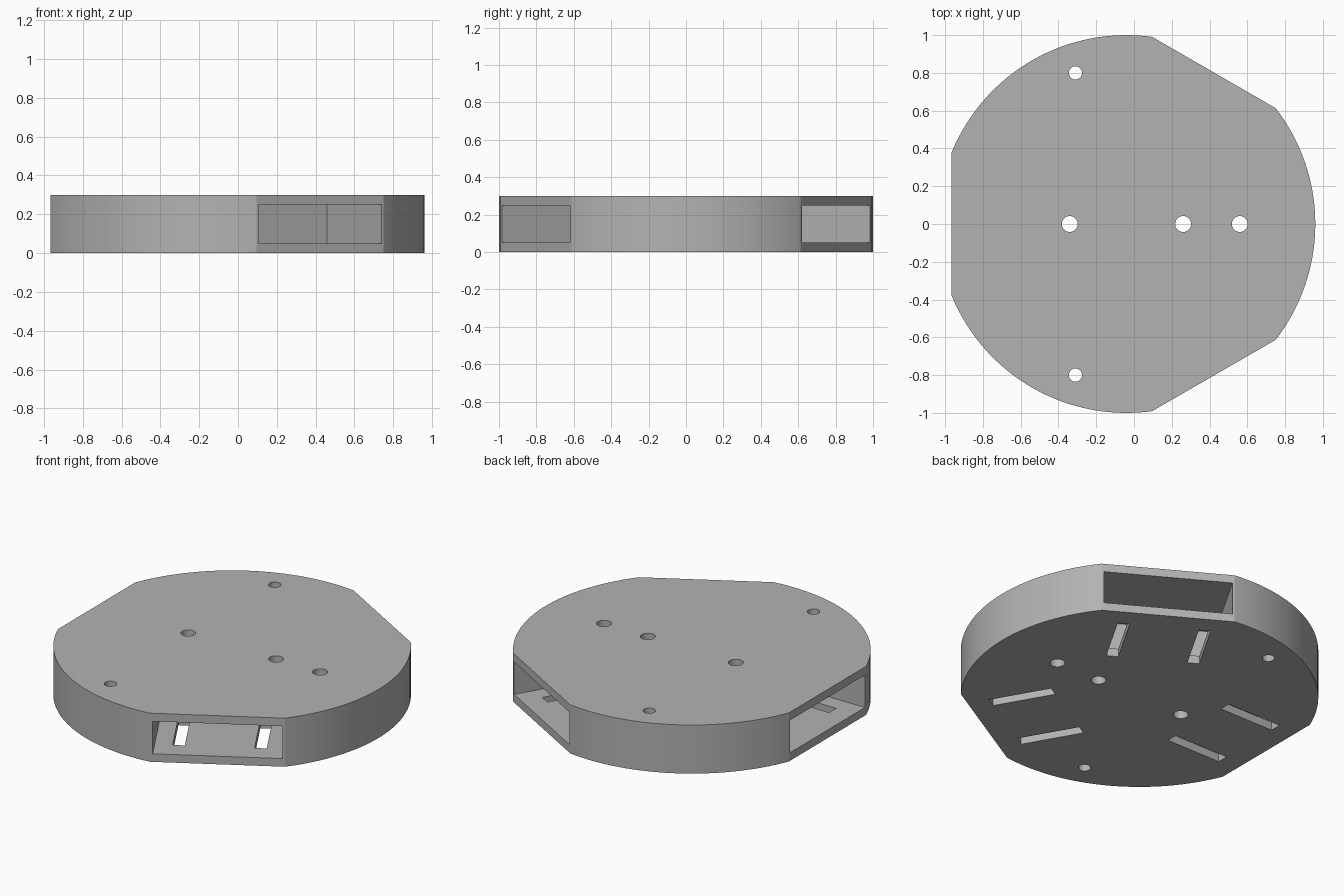
import bpy
import bmesh
from math import radians, degrees, acos, cos, sin
from mathutils import Matrix, Vector

cube = bpy.data.objects.get("Cube")
if cube:
    bpy.data.objects.remove(cube)

HEIGHT = 0.3
CENTRE = Vector((-0.04, 0, 0))
FLAT = 0.926                      # distance from the disc centre to each flat
SIDES = (60, 180, 300)            # directions of the three flats, in degrees
HOLES = [(-0.34, 0, 0.042), (0.26, 0, 0.042), (0.56, 0, 0.042),
         (-0.31, 0.8, 0.035), (-0.31, -0.8, 0.035)]

grey = bpy.data.materials.new("plain grey")
grey.use_nodes = True
colour = (0.45, 0.45, 0.45, 1)
grey.diffuse_color = colour
grey.node_tree.nodes["Principled BSDF"].inputs["Base Color"].default_value = colour


def make_object(name, bm):
    bmesh.ops.recalc_face_normals(bm, faces=bm.faces)
    mesh = bpy.data.meshes.new(name)
    bm.to_mesh(mesh)
    bm.free()
    mesh.materials.append(grey)
    obj = bpy.data.objects.new(name, mesh)
    bpy.context.collection.objects.link(obj)
    return obj


def add_box(bm, side, near, far, across, width, low, high):
    """Box measured outward from the disc centre along one side direction."""
    size = Matrix.Diagonal((far - near, width, high - low, 1))
    place = Matrix.Translation(((near + far) / 2, across, (low + high) / 2))
    turn = Matrix.Translation(CENTRE) @ Matrix.Rotation(radians(side), 4, 'Z')
    bmesh.ops.create_cube(bm, size=1, matrix=turn @ place @ size)


# Disc outline: three arcs joined by straight flats
bm = bmesh.new()
half = degrees(acos(FLAT))
steps = 32
outline = []
for side in SIDES:
    for i in range(steps + 1):
        a = radians(side + half + (120 - 2 * half) * i / steps)
        outline.append(bm.verts.new(CENTRE + Vector((cos(a), sin(a), 0))))
base = bm.faces.new(outline)
top = bmesh.ops.extrude_face_region(bm, geom=[base])["geom"]
bmesh.ops.translate(bm, vec=(0, 0, HEIGHT),
                    verts=[v for v in top if isinstance(v, bmesh.types.BMVert)])
body = make_object("disc_body", bm)

# Side pockets and the paired slots through their floors
pockets, slots = bmesh.new(), bmesh.new()
for side in SIDES:
    add_box(pockets, side, 0.366, 1.1, 0, 0.73, 0.05, 0.25)
    for across in (-0.23, 0.23):
        add_box(slots, side, 0.43, 0.8, across, 0.068, -0.05, 0.1)

# Round through holes
holes = bmesh.new()
for x, y, r in HOLES:
    bmesh.ops.create_cone(holes, cap_ends=True, segments=32, radius1=r, radius2=r,
                          depth=1, matrix=Matrix.Translation((x, y, HEIGHT / 2)))

bpy.context.view_layer.objects.active = body
for name, cutter_mesh in (("pocket_cutter", pockets), ("slot_cutter", slots),
                          ("hole_cutter", holes)):
    cutter = make_object(name, cutter_mesh)
    cutter.hide_render = True
    mod = body.modifiers.new(name, 'BOOLEAN')
    mod.operation = 'DIFFERENCE'
    mod.solver = 'EXACT'
    mod.object = cutter
    bpy.ops.object.modifier_apply(modifier=mod.name)
    bpy.data.objects.remove(cutter)

# Smooth curved walls, sharp rims
bpy.ops.object.select_all(action='DESELECT')
body.select_set(True)
bpy.ops.object.shade_smooth_by_angle(angle=radians(15))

------------

— What is expected —
Scan the material above for the word "grey", and copy every line in which it is found.

— Response area —
grey = bpy.data.materials.new("plain grey")
grey.use_nodes = True
grey.diffuse_color = colour
grey.node_tree.nodes["Principled BSDF"].inputs["Base Color"].default_value = colour
    mesh.materials.append(grey)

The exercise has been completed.